Produce a word-for-word copy of the data that follows, excluding images.

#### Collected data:
----------

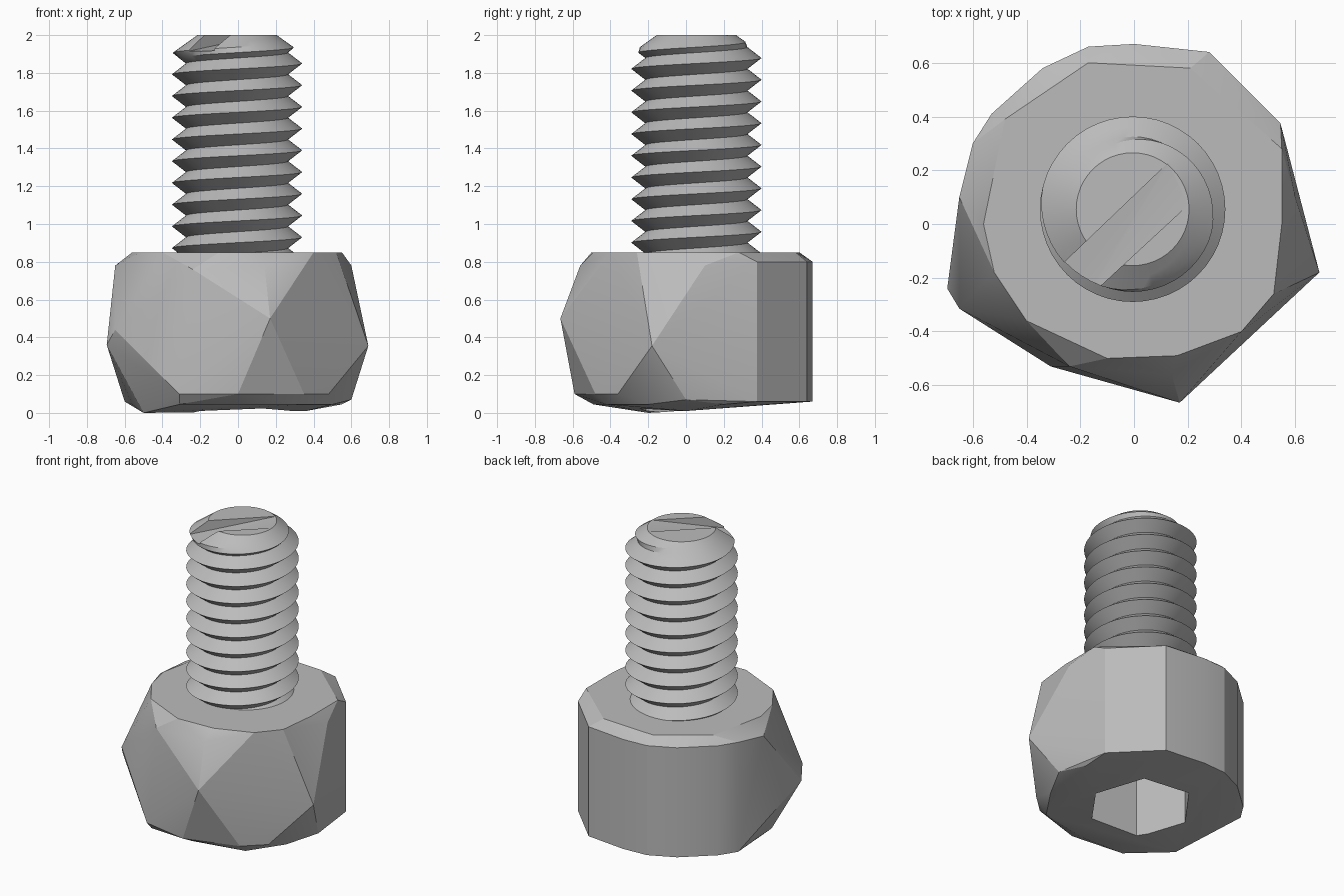
import bpy
import bmesh
from math import cos, sin, pi, radians
from mathutils import Matrix, Vector

cube = bpy.data.objects.get("Cube")
if cube:
    bpy.data.objects.remove(cube, do_unlink=True)

AXIS = Vector((-0.005, 0.055, 0))
HEAD_TOP, TOP = 0.85, 2.0

# Single grey metal
grey = bpy.data.materials.new("grey metal")
grey.use_nodes = True
colour = (0.5, 0.5, 0.5, 1)
grey.diffuse_color = colour
grey.node_tree.nodes["Principled BSDF"].inputs["Base Color"].default_value = colour


def make_object(name, bm):
    bmesh.ops.recalc_face_normals(bm, faces=bm.faces[:])
    mesh = bpy.data.meshes.new(name)
    bm.to_mesh(mesh)
    bm.free()
    mesh.materials.append(grey)
    obj = bpy.data.objects.new(name, mesh)
    bpy.context.collection.objects.link(obj)
    return obj


def hull(points):
    bm = bmesh.new()
    for p in points:
        bm.verts.new(p)
    bmesh.ops.convex_hull(bm, input=bm.verts[:])
    loose = [v for v in bm.verts if not v.link_faces]
    bmesh.ops.delete(bm, geom=loose, context='VERTS')
    return bm


def activate(obj):
    bpy.ops.object.select_all(action='DESELECT')
    obj.select_set(True)
    bpy.context.view_layer.objects.active = obj


def cut(obj, cutter):
    cutter.hide_render = True
    mod = obj.modifiers.new("cut", 'BOOLEAN')
    mod.operation = 'DIFFERENCE'
    mod.solver = 'EXACT'
    mod.object = cutter
    activate(obj)
    bpy.ops.object.modifier_apply(modifier=mod.name)
    bpy.data.objects.remove(cutter, do_unlink=True)


def smooth(obj, angle):
    activate(obj)
    bpy.ops.object.shade_smooth_by_angle(angle=radians(angle))


# Head: a faceted lump, upright at the back and pointed at the front
back_wall = [(-0.6, 0.3), (-0.53, 0.41), (-0.34, 0.58), (-0.17, 0.66),
             (0, 0.67), (0.28, 0.64), (0.545, 0.375)]
top_rim = [(-0.56, 0), (-0.52, -0.18), (-0.4, -0.36), (-0.1, -0.5),
           (0.16, -0.49), (0.4, -0.4), (0.52, -0.26), (0.55, 0),
           (0.55, 0.28), (0.21, 0.58), (-0.17, 0.6), (-0.48, 0.39)]
bottom_rim = [(-0.31, -0.48), (0, -0.49), (0.35, -0.42), (0.5, -0.2),
              (0.55, 0.2), (-0.56, 0)]
shoulders = [(-0.65, 0.1, 0.78), (0.6, 0.1, 0.78), (0.14, -0.56, 0.78),
             (-0.24, -0.53, 0.76)]
tips = [(-0.695, -0.24, 0.36), (-0.65, -0.315, 0.44),
        (0.17, -0.665, 0.5), (0.69, -0.18, 0.355)]
feet = [(0, -0.59, 0.1), (-0.31, -0.53, 0.1), (0.35, -0.48, 0.1),
        (0.48, -0.36, 0.1), (0.6, 0, 0.07), (-0.5, -0.2, 0), (0.36, 0, 0.01)]
points = shoulders + tips + feet
points += [(x, y, z) for x, y in back_wall for z in (0.06, 0.8)]
points += [(x, y, HEAD_TOP) for x, y in top_rim]
points += [(x, y, 0.045) for x, y in bottom_rim]
head = make_object("head", hull(points))

# Hexagonal socket in the underside
bm = bmesh.new()
place = Matrix.Translation(AXIS + Vector((0, 0, 0.15))) @ Matrix.Rotation(radians(24), 4, 'Z')
bmesh.ops.create_cone(bm, cap_ends=True, segments=6, radius1=0.33,
                      radius2=0.33, depth=0.6, matrix=place)
cut(head, make_object("socket_cutter", bm))
smooth(head, 20)

# Threaded shaft: a helical strip alternating between crest and root
CREST, ROOT, PITCH, SIDES, STEPS = 0.345, 0.27, 0.115, 48, 4
START = 1.85 - PITCH * 11
bm = bmesh.new()
rows = []
for k in range(14 * STEPS):
    row = []
    for j in range(SIDES):
        a = 2 * pi * j / SIDES
        z = START + PITCH * (k / STEPS + j / SIDES)
        blend = abs(2 * (k % STEPS) / STEPS - 1)
        r = CREST + (ROOT - CREST) * (1 - blend)
        # keep crest at the start of each pitch, chamfered near the tip
        r = min(r, max(0.1, 0.21 + 1.4 * (TOP - z)))
        row.append(bm.verts.new((AXIS.x + r * cos(a), AXIS.y + r * sin(a), z)))
    rows.append(row)
for k in range(len(rows) - 1):
    for j in range(SIDES - 1):
        bm.faces.new((rows[k][j], rows[k][j + 1], rows[k + 1][j + 1], rows[k + 1][j]))
    # the end of one turn joins the start of the turn above
    if k + STEPS + 1 < len(rows):
        bm.faces.new((rows[k][-1], rows[k + STEPS][0],
                      rows[k + STEPS + 1][0], rows[k + 1][-1]))

# Trim both ends flat and cap them
for height, direction in ((HEAD_TOP - 0.03, -1), (TOP, 1)):
    bmesh.ops.bisect_plane(bm, geom=bm.verts[:] + bm.edges[:] + bm.faces[:],
                           plane_co=(0, 0, height), plane_no=(0, 0, direction),
                           clear_outer=True)
    rim = [e for e in bm.edges if e.is_boundary
           and all(abs(v.co.z - height) < 0.0001 for v in e.verts)]
    bmesh.ops.edgeloop_fill(bm, edges=rim)
shaft = make_object("threaded_shaft", bm)

# Shallow sloping notch across the tip
notch = [(0.13, 0.23, TOP), (0.2, 0.07, TOP), (-0.33, -0.21, 1.9), (-0.2, -0.3, 1.9)]
notch += [(x, y, TOP + 0.05) for x, y, z in notch]
cut(shaft, make_object("notch_cutter", hull(notch)))
smooth(shaft, 25)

----------

#### Written answer:
import bpy
import bmesh
from math import cos, sin, pi, radians
from mathutils import Matrix, Vector

cube = bpy.data.objects.get("Cube")
if cube:
    bpy.data.objects.remove(cube, do_unlink=True)

AXIS = Vector((-0.005, 0.055, 0))
HEAD_TOP, TOP = 0.85, 2.0

# Single grey metal
grey = bpy.data.materials.new("grey metal")
grey.use_nodes = True
colour = (0.5, 0.5, 0.5, 1)
grey.diffuse_color = colour
grey.node_tree.nodes["Principled BSDF"].inputs["Base Color"].default_value = colour


def make_object(name, bm):
    bmesh.ops.recalc_face_normals(bm, faces=bm.faces[:])
    mesh = bpy.data.meshes.new(name)
    bm.to_mesh(mesh)
    bm.free()
    mesh.materials.append(grey)
    obj = bpy.data.objects.new(name, mesh)
    bpy.context.collection.objects.link(obj)
    return obj


def hull(points):
    bm = bmesh.new()
    for p in points:
        bm.verts.new(p)
    bmesh.ops.convex_hull(bm, input=bm.verts[:])
    loose = [v for v in bm.verts if not v.link_faces]
    bmesh.ops.delete(bm, geom=loose, context='VERTS')
    return bm


def activate(obj):
    bpy.ops.object.select_all(action='DESELECT')
    obj.select_set(True)
    bpy.context.view_layer.objects.active = obj


def cut(obj, cutter):
    cutter.hide_render = True
    mod = obj.modifiers.new("cut", 'BOOLEAN')
    mod.operation = 'DIFFERENCE'
    mod.solver = 'EXACT'
    mod.object = cutter
    activate(obj)
    bpy.ops.object.modifier_apply(modifier=mod.name)
    bpy.data.objects.remove(cutter, do_unlink=True)


def smooth(obj, angle):
    activate(obj)
    bpy.ops.object.shade_smooth_by_angle(angle=radians(angle))


# Head: a faceted lump, upright at the back and pointed at the front
back_wall = [(-0.6, 0.3), (-0.53, 0.41), (-0.34, 0.58), (-0.17, 0.66),
             (0, 0.67), (0.28, 0.64), (0.545, 0.375)]
top_rim = [(-0.56, 0), (-0.52, -0.18), (-0.4, -0.36), (-0.1, -0.5),
           (0.16, -0.49), (0.4, -0.4), (0.52, -0.26), (0.55, 0),
           (0.55, 0.28), (0.21, 0.58), (-0.17, 0.6), (-0.48, 0.39)]
bottom_rim = [(-0.31, -0.48), (0, -0.49), (0.35, -0.42), (0.5, -0.2),
              (0.55, 0.2), (-0.56, 0)]
shoulders = [(-0.65, 0.1, 0.78), (0.6, 0.1, 0.78), (0.14, -0.56, 0.78),
             (-0.24, -0.53, 0.76)]
tips = [(-0.695, -0.24, 0.36), (-0.65, -0.315, 0.44),
        (0.17, -0.665, 0.5), (0.69, -0.18, 0.355)]
feet = [(0, -0.59, 0.1), (-0.31, -0.53, 0.1), (0.35, -0.48, 0.1),
        (0.48, -0.36, 0.1), (0.6, 0, 0.07), (-0.5, -0.2, 0), (0.36, 0, 0.01)]
points = shoulders + tips + feet
points += [(x, y, z) for x, y in back_wall for z in (0.06, 0.8)]
points += [(x, y, HEAD_TOP) for x, y in top_rim]
points += [(x, y, 0.045) for x, y in bottom_rim]
head = make_object("head", hull(points))

# Hexagonal socket in the underside
bm = bmesh.new()
place = Matrix.Translation(AXIS + Vector((0, 0, 0.15))) @ Matrix.Rotation(radians(24), 4, 'Z')
bmesh.ops.create_cone(bm, cap_ends=True, segments=6, radius1=0.33,
                      radius2=0.33, depth=0.6, matrix=place)
cut(head, make_object("socket_cutter", bm))
smooth(head, 20)

# Threaded shaft: a helical strip alternating between crest and root
CREST, ROOT, PITCH, SIDES, STEPS = 0.345, 0.27, 0.115, 48, 4
START = 1.85 - PITCH * 11
bm = bmesh.new()
rows = []
for k in range(14 * STEPS):
    row = []
    for j in range(SIDES):
        a = 2 * pi * j / SIDES
        z = START + PITCH * (k / STEPS + j / SIDES)
        blend = abs(2 * (k % STEPS) / STEPS - 1)
        r = CREST + (ROOT - CREST) * (1 - blend)
        # keep crest at the start of each pitch, chamfered near the tip
        r = min(r, max(0.1, 0.21 + 1.4 * (TOP - z)))
        row.append(bm.verts.new((AXIS.x + r * cos(a), AXIS.y + r * sin(a), z)))
    rows.append(row)
for k in range(len(rows) - 1):
    for j in range(SIDES - 1):
        bm.faces.new((rows[k][j], rows[k][j + 1], rows[k + 1][j + 1], rows[k + 1][j]))
    # the end of one turn joins the start of the turn above
    if k + STEPS + 1 < len(rows):
        bm.faces.new((rows[k][-1], rows[k + STEPS][0],
                      rows[k + STEPS + 1][0], rows[k + 1][-1]))

# Trim both ends flat and cap them
for height, direction in ((HEAD_TOP - 0.03, -1), (TOP, 1)):
    bmesh.ops.bisect_plane(bm, geom=bm.verts[:] + bm.edges[:] + bm.faces[:],
                           plane_co=(0, 0, height), plane_no=(0, 0, direction),
                           clear_outer=True)
    rim = [e for e in bm.edges if e.is_boundary
           and all(abs(v.co.z - height) < 0.0001 for v in e.verts)]
    bmesh.ops.edgeloop_fill(bm, edges=rim)
shaft = make_object("threaded_shaft", bm)

# Shallow sloping notch across the tip
notch = [(0.13, 0.23, TOP), (0.2, 0.07, TOP), (-0.33, -0.21, 1.9), (-0.2, -0.3, 1.9)]
notch += [(x, y, TOP + 0.05) for x, y, z in notch]
cut(shaft, make_object("notch_cutter", hull(notch)))
smooth(shaft, 25)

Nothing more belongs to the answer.